→ Stored items from a collection:
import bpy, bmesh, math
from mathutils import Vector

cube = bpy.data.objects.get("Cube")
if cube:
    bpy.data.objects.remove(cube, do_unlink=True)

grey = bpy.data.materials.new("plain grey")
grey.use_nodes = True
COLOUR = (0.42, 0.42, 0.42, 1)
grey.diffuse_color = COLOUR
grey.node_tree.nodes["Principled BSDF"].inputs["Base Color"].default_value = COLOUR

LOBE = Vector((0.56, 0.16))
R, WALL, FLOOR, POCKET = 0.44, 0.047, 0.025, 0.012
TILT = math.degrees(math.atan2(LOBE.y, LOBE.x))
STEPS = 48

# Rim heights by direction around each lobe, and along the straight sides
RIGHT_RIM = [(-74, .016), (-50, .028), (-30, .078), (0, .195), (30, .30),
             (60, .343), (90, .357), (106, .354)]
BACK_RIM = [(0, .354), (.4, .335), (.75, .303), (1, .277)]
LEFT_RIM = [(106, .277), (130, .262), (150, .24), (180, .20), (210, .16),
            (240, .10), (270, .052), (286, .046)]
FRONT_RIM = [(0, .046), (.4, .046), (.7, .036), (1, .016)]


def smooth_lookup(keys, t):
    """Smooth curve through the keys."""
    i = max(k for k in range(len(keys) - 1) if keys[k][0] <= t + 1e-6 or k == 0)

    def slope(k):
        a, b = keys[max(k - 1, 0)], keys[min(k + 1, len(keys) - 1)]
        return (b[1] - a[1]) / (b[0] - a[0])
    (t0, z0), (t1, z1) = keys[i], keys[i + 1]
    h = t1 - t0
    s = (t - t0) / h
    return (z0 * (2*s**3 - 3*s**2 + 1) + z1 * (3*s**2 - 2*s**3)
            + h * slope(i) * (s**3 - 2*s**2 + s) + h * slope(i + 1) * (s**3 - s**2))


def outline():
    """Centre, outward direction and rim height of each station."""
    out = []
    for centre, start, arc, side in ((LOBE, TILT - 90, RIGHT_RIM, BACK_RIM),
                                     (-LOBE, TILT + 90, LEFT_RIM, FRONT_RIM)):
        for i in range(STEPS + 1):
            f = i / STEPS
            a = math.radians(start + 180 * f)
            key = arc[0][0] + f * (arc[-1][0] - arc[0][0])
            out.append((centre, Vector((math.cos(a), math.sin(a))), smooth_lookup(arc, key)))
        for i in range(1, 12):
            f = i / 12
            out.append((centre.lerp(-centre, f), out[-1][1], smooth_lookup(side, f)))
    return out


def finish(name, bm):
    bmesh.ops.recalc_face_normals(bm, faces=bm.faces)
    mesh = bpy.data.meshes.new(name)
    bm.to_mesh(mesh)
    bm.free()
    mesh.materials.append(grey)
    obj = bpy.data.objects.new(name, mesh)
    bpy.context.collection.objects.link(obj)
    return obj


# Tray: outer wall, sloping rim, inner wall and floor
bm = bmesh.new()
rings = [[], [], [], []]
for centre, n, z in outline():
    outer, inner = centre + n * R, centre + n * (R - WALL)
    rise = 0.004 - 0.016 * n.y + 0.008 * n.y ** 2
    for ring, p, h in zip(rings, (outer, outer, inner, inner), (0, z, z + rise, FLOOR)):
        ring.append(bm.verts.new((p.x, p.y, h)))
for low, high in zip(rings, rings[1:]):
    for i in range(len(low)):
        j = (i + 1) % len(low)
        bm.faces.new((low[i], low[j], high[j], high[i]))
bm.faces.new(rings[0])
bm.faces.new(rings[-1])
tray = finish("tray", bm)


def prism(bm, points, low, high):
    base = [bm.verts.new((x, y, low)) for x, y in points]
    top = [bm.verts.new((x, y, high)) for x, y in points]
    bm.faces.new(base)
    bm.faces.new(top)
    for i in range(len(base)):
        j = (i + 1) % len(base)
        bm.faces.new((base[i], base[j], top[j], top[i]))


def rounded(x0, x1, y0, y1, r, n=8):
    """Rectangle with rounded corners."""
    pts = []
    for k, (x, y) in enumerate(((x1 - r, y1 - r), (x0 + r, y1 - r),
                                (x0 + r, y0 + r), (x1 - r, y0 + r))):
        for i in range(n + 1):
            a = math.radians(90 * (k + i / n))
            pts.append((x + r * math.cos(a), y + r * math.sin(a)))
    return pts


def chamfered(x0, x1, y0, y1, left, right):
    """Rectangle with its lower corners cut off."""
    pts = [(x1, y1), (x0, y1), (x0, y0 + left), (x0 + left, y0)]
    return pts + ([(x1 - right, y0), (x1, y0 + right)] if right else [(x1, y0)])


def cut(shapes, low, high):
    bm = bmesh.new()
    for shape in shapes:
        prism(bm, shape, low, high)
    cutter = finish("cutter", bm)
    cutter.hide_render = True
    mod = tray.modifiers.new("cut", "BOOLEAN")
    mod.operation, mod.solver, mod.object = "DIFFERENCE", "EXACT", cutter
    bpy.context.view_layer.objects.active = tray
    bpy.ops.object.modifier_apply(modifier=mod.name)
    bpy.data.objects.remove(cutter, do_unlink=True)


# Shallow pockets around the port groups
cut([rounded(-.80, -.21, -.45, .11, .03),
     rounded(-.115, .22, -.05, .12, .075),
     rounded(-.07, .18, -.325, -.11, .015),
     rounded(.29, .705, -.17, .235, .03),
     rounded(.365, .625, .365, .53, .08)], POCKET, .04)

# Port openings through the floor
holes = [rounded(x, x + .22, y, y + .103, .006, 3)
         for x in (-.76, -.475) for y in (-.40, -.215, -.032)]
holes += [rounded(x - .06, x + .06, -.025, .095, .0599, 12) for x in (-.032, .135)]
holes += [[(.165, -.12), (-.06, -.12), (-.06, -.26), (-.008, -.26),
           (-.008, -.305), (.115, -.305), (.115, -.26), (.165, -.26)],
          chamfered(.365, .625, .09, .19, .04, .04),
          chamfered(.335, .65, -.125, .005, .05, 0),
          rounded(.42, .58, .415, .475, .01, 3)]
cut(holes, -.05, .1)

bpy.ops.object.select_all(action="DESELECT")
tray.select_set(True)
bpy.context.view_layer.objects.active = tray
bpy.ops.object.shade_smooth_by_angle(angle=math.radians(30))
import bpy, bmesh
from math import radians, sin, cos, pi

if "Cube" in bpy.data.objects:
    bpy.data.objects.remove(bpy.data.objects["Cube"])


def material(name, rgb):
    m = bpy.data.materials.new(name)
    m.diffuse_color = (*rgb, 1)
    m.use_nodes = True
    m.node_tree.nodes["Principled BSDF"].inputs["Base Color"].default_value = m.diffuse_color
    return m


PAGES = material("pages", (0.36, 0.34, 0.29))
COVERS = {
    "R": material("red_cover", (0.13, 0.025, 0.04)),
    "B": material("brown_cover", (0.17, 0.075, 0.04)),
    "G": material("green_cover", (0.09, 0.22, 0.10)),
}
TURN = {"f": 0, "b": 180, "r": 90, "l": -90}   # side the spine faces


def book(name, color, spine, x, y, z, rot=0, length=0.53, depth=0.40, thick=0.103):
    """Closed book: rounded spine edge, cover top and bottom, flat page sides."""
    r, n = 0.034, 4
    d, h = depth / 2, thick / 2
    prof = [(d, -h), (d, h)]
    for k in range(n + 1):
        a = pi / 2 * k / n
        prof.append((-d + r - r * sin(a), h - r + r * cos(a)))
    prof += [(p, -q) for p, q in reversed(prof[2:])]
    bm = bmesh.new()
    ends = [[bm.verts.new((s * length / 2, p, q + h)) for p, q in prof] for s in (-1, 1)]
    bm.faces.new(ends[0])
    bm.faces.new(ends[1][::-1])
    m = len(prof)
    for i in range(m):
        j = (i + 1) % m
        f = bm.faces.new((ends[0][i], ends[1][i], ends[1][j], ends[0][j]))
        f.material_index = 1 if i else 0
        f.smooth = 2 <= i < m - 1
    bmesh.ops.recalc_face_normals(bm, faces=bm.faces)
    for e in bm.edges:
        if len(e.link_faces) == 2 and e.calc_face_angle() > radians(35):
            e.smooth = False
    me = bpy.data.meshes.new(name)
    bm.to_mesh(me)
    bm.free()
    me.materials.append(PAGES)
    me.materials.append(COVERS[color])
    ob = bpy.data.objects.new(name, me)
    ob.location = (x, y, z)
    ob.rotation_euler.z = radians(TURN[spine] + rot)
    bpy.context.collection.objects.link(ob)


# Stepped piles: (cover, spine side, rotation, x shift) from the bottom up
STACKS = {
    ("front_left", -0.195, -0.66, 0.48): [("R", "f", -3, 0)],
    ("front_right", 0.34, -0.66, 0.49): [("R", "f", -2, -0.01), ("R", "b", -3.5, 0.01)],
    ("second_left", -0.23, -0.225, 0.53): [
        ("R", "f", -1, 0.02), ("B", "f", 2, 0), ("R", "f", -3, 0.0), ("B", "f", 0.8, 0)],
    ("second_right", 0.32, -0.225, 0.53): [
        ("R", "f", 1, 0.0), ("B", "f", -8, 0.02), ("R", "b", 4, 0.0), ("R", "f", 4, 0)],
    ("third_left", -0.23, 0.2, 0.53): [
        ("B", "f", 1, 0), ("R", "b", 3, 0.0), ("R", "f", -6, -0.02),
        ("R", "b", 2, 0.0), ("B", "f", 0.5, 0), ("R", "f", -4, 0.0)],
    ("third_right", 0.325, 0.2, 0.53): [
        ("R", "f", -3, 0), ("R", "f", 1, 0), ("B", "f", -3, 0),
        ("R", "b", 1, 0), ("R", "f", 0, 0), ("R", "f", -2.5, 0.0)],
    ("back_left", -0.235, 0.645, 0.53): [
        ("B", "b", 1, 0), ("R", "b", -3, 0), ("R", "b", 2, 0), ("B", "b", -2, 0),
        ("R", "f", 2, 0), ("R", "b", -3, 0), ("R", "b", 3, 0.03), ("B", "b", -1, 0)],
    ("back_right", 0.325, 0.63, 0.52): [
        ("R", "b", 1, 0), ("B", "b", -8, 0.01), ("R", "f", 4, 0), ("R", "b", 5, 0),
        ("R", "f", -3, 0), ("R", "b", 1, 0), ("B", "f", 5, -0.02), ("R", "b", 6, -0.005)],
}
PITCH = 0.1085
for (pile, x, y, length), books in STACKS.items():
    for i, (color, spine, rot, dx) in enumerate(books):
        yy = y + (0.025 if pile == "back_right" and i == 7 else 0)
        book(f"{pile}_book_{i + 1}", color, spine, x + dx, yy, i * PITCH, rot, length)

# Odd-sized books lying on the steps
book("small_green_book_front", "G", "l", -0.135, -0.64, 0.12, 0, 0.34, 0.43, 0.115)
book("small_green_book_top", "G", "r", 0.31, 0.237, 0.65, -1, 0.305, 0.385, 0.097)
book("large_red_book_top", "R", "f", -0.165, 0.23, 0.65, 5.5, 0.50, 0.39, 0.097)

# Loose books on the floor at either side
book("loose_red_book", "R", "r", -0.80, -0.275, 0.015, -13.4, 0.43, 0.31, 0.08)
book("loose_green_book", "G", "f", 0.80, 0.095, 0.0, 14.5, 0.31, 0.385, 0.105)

→ Goal of the exercise:
Would you retype exactly the lines above, from the line with "mesh = bpy.data.meshes.new(name)" to the line with "rise = 0.004", with both end lines kept and nothing more?

→ Output of the exercise:
    mesh = bpy.data.meshes.new(name)
    bm.to_mesh(mesh)
    bm.free()
    mesh.materials.append(grey)
    obj = bpy.data.objects.new(name, mesh)
    bpy.context.collection.objects.link(obj)
    return obj


# Tray: outer wall, sloping rim, inner wall and floor
bm = bmesh.new()
rings = [[], [], [], []]
for centre, n, z in outline():
    outer, inner = centre + n * R, centre + n * (R - WALL)
    rise = 0.004 - 0.016 * n.y + 0.008 * n.y ** 2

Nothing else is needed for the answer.